There are a number of interesting lessons to emerge from the vegetable cases. Many of these lessons are common across vegetables, fish and maize and so are captured in the final chapter. However, there are two lessons drawn specifically from the case and two mini-cases in vegetables, that emerge particularly strongly and so merit dedicated focus here.
1. Partnership principles are vital to intervention success
Katalyst adopted a range of different tactics in deciding on their partners in order to change different supporting functions at different times, and this proved vital to success. The structure of the market in terms of number and size of firms, the micro political economy of different government and private sector actors, and the risk profile involved in facilitating the desired change were all vital parts of Katalyst’s analyse which allowed for a bespoke negotiation of deals. Analysis revealed incentives and capacities, and experimentation was employed where these were not clear.
Market leaders were useful where there was a high technical requirement and higher level of risk in engaging in a pilot, and a portfolio approach was used where there were no clear capacities within the sector, so that these capacities would be revealed through the short pilot period. In partnering with market leaders, Katalyst had a clear view of how this model could be drawn upon by other firms and emulated, usually through an information or technology transfer function.
Part of deciding on appropriate partnership models is knowing which type of actor is best placed to perform a function, which can vary over time. In many cases, it was necessary to engage government to play a role in the early stages of the process, to perform a function which they may not eventually be best placed to perform. This helped secure the buy-in and generate the learning necessary to give the interventions a chance of future success. It is necessary in doing so to look beyond commercial incentives to incentives around power and social incentives in order to make strong propositions to partners.
2. Importance of the nature of the market – reducing transactions in the core market
An interesting and unusual feature of both the crop nutrition and crop protection cases, is that one of the primary objectives was to reduce the transaction in the core of the market system; to persuade people to use less of a product, service, or behaviour rather than more. This has more in common with health and security related sectors rather than agriculture, and is something that is conceptually underexplored. In IPM for example, it is possible to view the system as an input supply system where there are underperforming market information, marketing, distribution and regulatory components. It is also possible to view the system as an IPM system in which, in essence, none of the supporting functions or rules existed, which was the strategy opted for by Katalyst.
The fundamental difference in such markets is the nature of incentives. Where firms stand to increase sales from changing practice, there is a clear incentive for them to do so. Even where the desired changes will result in neutral economic returns, there can be strong incentives around social returns or reputational benefits. However, when the objective is specifically to reduce use of a product, identifying actors with an incentive to do so is more difficult.

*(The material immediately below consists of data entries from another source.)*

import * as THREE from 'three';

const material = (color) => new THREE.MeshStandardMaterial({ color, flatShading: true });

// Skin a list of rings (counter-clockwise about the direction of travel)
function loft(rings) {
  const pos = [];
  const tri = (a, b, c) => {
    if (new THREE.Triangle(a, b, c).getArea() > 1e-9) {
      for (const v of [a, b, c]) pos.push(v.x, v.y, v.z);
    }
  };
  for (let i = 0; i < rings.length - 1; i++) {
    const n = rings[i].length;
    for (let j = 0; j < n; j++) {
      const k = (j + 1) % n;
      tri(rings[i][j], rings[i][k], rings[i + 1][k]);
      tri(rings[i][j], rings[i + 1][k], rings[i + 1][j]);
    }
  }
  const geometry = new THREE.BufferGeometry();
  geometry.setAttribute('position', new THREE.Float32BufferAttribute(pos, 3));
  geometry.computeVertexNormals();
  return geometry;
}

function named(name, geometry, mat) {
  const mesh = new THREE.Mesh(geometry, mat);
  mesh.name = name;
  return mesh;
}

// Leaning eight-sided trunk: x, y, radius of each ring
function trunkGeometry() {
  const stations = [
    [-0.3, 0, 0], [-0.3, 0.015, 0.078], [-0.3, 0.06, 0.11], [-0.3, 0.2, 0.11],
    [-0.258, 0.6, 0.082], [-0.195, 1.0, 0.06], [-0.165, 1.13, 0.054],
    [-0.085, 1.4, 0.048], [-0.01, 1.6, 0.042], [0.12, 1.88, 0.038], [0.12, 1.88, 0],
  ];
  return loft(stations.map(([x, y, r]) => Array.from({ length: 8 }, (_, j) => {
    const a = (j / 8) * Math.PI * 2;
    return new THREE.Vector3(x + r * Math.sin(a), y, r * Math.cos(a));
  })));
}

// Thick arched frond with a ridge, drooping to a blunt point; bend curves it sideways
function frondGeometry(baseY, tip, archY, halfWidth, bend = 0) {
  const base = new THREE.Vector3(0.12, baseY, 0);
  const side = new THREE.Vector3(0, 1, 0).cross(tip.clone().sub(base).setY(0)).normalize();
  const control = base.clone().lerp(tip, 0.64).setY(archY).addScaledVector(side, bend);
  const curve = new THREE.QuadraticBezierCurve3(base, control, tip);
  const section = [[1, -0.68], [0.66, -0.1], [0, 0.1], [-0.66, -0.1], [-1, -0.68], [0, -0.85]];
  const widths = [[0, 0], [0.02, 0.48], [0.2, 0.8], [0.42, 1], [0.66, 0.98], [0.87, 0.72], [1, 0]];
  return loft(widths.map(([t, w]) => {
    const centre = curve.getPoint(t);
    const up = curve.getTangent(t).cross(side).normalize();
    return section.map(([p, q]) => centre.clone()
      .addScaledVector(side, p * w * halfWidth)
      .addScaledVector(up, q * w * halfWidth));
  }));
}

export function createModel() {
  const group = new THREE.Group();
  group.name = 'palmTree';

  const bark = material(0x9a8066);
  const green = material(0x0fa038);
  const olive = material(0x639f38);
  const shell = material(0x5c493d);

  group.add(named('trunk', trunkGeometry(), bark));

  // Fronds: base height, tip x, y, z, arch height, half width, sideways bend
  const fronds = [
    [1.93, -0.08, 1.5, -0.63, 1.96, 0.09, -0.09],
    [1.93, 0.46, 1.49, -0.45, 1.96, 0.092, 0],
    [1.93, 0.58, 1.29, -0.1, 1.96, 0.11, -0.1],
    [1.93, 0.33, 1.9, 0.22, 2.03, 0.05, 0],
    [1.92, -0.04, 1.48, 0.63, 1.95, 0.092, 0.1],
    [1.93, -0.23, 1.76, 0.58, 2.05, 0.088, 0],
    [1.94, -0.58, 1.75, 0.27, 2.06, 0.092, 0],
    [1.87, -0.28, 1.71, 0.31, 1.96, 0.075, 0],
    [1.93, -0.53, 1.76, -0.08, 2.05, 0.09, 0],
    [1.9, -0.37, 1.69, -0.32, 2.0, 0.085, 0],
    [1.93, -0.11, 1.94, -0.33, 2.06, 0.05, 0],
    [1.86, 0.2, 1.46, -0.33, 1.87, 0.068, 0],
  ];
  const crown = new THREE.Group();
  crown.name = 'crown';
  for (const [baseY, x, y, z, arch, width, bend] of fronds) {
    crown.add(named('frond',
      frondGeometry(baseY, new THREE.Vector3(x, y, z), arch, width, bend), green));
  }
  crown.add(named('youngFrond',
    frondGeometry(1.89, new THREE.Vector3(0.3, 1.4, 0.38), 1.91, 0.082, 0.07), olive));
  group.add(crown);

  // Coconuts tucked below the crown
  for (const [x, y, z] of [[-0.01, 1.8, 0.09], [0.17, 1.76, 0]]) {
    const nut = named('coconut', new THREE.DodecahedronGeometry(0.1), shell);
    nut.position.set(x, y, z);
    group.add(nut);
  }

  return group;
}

In crop protection and crop nutrition, the situation was slightly different. In crop protection, firms wanted to sell their product and that was harming the crops long-term. Developing and promoting an alternative product in IPM gave companies – either those that sold the chemical pesticides or others – an incentive to market that product instead, which could be complementary to their existing business. In crop nutrition, the problem was different as, by and large, products which are actually complementary are seen as competitive, as they are sold by different companies. There is a typical market failure as it should be in everyone’s interest for companies to promote balanced fertiliser usage as, in the medium term, it will be detrimental to all firms if soil fertility is damaged. Katalyst’s strategy here was to introduce a new product which would improve the quality of one of the three components of crop nutrition so as to make it more competitive and more likely to lead to balanced usage.
3. Interventions to increase resilience
In crop protection and crop nutrition, there was a challenge in attempting to change behaviours which would not realise a gain but minimise a potential loss in the medium or long-term. Considering not only interventions which are seen to increase productivity but also decrease losses requires different tactics as the potential advantages to a target group are less obvious. People do not, by and large, have an accurate perception of risk nor the information to improve decision making around risk taking behaviours. How can a farmer justify an expenditure on a pesticide without knowing how likely it is that they will be affected by the pest, and the impact on productivity if they are.
In addressing these challenges, Katalyst were able to leverage local trust networks and demonstrations in order to change these longer run behaviours.